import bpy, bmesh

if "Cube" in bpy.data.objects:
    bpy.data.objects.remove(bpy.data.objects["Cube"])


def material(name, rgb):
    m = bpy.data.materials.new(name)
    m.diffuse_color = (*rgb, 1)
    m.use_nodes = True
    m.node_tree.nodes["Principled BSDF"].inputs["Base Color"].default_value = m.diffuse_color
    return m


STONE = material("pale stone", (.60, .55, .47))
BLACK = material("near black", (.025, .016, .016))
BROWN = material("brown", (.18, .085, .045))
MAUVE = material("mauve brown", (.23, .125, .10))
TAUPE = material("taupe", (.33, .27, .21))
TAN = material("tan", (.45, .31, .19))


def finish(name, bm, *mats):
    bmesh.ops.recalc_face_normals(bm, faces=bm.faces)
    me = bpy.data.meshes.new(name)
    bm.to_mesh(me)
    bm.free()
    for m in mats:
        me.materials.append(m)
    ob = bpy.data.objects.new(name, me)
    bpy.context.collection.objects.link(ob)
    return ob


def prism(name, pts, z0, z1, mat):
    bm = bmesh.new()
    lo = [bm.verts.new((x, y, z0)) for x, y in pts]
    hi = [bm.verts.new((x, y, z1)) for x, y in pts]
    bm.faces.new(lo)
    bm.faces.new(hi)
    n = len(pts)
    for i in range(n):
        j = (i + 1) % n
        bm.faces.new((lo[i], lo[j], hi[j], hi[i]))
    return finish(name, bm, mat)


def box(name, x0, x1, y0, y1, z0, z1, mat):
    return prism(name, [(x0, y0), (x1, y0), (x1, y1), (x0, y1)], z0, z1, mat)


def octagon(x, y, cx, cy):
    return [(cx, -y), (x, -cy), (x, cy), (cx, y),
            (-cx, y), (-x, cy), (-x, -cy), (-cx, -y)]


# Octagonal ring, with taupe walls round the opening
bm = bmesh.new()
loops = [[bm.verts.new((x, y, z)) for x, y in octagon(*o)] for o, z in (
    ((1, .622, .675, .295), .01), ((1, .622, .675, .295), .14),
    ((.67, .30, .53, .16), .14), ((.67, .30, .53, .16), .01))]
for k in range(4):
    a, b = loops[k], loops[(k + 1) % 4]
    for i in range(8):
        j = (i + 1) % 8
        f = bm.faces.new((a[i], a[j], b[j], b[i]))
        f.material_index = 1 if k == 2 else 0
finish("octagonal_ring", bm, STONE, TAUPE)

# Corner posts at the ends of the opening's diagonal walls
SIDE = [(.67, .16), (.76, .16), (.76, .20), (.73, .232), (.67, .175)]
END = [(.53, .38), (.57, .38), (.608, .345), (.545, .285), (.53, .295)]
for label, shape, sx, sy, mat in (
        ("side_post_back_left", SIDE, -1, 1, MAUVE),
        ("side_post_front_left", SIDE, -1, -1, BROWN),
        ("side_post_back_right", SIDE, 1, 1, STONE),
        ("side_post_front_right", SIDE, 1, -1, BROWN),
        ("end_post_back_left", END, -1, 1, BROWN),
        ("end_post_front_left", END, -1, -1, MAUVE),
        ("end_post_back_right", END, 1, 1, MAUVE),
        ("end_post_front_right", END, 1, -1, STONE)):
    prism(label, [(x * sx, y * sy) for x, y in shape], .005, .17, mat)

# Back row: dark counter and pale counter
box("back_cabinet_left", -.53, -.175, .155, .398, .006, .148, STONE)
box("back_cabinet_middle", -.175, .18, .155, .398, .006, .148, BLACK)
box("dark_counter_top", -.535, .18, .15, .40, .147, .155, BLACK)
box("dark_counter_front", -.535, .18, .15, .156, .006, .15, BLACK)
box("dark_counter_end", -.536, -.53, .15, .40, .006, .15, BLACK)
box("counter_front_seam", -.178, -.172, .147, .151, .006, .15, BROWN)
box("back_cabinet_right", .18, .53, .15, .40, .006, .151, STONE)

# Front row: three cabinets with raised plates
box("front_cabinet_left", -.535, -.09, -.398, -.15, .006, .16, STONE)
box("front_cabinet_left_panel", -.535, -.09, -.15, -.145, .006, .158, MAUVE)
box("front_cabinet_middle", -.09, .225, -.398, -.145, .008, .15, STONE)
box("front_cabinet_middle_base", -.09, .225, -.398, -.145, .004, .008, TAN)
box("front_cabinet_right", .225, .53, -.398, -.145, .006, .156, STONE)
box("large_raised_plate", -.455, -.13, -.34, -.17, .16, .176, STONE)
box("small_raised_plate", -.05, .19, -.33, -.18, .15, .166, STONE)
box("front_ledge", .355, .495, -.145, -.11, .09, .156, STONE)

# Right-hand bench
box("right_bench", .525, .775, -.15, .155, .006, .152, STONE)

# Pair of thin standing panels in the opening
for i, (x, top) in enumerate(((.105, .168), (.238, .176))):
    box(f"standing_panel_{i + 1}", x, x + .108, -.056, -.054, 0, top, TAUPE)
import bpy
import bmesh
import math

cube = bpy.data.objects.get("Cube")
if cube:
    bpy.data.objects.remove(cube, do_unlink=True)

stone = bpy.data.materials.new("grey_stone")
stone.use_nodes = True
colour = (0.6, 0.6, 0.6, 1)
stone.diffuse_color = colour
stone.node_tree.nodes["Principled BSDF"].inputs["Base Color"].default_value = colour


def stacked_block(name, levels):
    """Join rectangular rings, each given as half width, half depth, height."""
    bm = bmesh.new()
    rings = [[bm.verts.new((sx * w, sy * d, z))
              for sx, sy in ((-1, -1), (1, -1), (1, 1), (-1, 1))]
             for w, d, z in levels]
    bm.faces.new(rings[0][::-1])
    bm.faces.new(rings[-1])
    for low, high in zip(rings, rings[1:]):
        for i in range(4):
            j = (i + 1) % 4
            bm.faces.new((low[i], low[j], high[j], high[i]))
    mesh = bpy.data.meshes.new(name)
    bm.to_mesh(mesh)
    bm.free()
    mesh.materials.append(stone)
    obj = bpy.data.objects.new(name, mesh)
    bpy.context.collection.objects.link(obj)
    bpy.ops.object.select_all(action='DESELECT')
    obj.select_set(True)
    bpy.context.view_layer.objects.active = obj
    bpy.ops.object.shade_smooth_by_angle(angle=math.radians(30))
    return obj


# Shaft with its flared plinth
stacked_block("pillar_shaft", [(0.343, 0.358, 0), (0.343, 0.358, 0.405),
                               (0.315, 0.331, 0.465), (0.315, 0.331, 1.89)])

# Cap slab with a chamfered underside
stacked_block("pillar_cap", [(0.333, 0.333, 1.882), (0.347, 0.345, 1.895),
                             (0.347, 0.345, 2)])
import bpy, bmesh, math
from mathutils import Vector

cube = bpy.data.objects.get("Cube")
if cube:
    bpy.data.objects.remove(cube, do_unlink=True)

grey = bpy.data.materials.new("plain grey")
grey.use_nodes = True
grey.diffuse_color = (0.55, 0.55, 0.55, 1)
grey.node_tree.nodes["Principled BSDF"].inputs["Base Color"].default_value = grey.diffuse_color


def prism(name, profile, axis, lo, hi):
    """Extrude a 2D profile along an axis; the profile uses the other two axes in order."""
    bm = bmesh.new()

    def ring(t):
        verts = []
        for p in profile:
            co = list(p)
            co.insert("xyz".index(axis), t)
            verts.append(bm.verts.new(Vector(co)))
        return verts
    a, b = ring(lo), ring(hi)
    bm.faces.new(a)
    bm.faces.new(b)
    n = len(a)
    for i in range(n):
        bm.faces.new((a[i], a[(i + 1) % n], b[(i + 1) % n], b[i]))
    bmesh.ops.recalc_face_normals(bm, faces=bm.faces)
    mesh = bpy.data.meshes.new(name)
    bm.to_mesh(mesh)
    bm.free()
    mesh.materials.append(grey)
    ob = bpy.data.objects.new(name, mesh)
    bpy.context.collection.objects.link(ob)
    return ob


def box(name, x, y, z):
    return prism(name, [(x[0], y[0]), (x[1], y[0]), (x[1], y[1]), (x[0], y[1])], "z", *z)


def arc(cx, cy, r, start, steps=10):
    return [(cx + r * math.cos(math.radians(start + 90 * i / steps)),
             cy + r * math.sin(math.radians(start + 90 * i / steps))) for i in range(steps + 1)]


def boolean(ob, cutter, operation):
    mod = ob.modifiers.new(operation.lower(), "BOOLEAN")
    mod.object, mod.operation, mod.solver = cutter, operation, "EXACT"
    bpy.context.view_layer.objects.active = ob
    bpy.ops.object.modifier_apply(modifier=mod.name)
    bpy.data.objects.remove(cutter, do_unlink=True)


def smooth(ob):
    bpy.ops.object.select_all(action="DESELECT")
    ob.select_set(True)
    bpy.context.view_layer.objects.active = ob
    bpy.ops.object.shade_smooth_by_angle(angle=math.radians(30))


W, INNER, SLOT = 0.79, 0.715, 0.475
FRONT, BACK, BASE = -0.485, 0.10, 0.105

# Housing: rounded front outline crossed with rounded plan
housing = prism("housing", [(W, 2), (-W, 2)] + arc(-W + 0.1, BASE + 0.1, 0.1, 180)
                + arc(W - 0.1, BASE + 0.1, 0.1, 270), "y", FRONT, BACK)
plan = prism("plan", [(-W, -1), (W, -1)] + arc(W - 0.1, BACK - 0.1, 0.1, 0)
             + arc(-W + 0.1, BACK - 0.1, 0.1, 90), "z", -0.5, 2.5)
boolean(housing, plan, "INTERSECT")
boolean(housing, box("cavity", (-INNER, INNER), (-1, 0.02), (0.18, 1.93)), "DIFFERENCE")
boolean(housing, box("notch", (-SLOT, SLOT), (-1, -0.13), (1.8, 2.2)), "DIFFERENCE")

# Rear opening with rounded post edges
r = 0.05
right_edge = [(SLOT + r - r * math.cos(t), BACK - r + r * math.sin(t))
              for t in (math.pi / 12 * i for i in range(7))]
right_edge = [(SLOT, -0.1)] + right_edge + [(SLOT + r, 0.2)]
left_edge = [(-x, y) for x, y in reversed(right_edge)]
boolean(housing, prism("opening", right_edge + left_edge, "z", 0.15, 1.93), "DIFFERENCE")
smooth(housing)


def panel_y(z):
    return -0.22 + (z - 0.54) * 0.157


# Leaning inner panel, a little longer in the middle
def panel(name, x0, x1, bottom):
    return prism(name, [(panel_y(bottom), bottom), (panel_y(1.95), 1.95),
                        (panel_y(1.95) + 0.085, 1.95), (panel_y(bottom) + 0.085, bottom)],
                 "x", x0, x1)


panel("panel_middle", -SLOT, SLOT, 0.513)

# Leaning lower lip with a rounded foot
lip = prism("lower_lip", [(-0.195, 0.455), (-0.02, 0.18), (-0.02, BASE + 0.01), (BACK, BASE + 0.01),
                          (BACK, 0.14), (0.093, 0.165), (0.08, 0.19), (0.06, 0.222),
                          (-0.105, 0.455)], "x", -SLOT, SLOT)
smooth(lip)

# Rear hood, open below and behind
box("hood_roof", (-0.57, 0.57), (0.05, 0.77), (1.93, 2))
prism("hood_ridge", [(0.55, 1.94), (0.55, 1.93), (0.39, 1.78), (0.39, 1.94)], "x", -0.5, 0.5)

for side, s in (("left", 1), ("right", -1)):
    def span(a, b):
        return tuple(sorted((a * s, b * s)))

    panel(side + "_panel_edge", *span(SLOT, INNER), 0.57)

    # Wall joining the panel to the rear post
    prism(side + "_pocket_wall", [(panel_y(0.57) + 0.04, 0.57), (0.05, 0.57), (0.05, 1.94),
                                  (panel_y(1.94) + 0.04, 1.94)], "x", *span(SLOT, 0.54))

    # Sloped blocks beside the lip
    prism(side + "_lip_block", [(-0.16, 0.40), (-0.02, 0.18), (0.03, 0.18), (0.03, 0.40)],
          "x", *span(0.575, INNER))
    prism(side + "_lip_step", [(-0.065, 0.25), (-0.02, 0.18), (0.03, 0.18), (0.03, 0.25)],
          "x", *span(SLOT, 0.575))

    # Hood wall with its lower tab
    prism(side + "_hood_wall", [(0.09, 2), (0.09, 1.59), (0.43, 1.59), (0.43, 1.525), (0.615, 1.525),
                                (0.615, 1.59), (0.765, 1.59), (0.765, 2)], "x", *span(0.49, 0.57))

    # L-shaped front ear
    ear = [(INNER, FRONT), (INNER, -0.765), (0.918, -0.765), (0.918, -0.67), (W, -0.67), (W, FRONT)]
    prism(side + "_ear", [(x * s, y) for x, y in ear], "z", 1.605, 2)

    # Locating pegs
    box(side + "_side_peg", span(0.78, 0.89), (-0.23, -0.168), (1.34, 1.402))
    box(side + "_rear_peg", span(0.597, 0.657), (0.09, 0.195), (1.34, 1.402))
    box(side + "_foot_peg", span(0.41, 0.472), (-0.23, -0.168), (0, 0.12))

==================================================

Return each line of the material above that holds the string "SLOT".

- _Reply to the exercise_
W, INNER, SLOT = 0.79, 0.715, 0.475
boolean(housing, box("notch", (-SLOT, SLOT), (-1, -0.13), (1.8, 2.2)), "DIFFERENCE")
right_edge = [(SLOT + r - r * math.cos(t), BACK - r + r * math.sin(t))
right_edge = [(SLOT, -0.1)] + right_edge + [(SLOT + r, 0.2)]
panel("panel_middle", -SLOT, SLOT, 0.513)
                          (-0.105, 0.455)], "x", -SLOT, SLOT)
    panel(side + "_panel_edge", *span(SLOT, INNER), 0.57)
                                  (panel_y(1.94) + 0.04, 1.94)], "x", *span(SLOT, 0.54))
          "x", *span(SLOT, 0.575))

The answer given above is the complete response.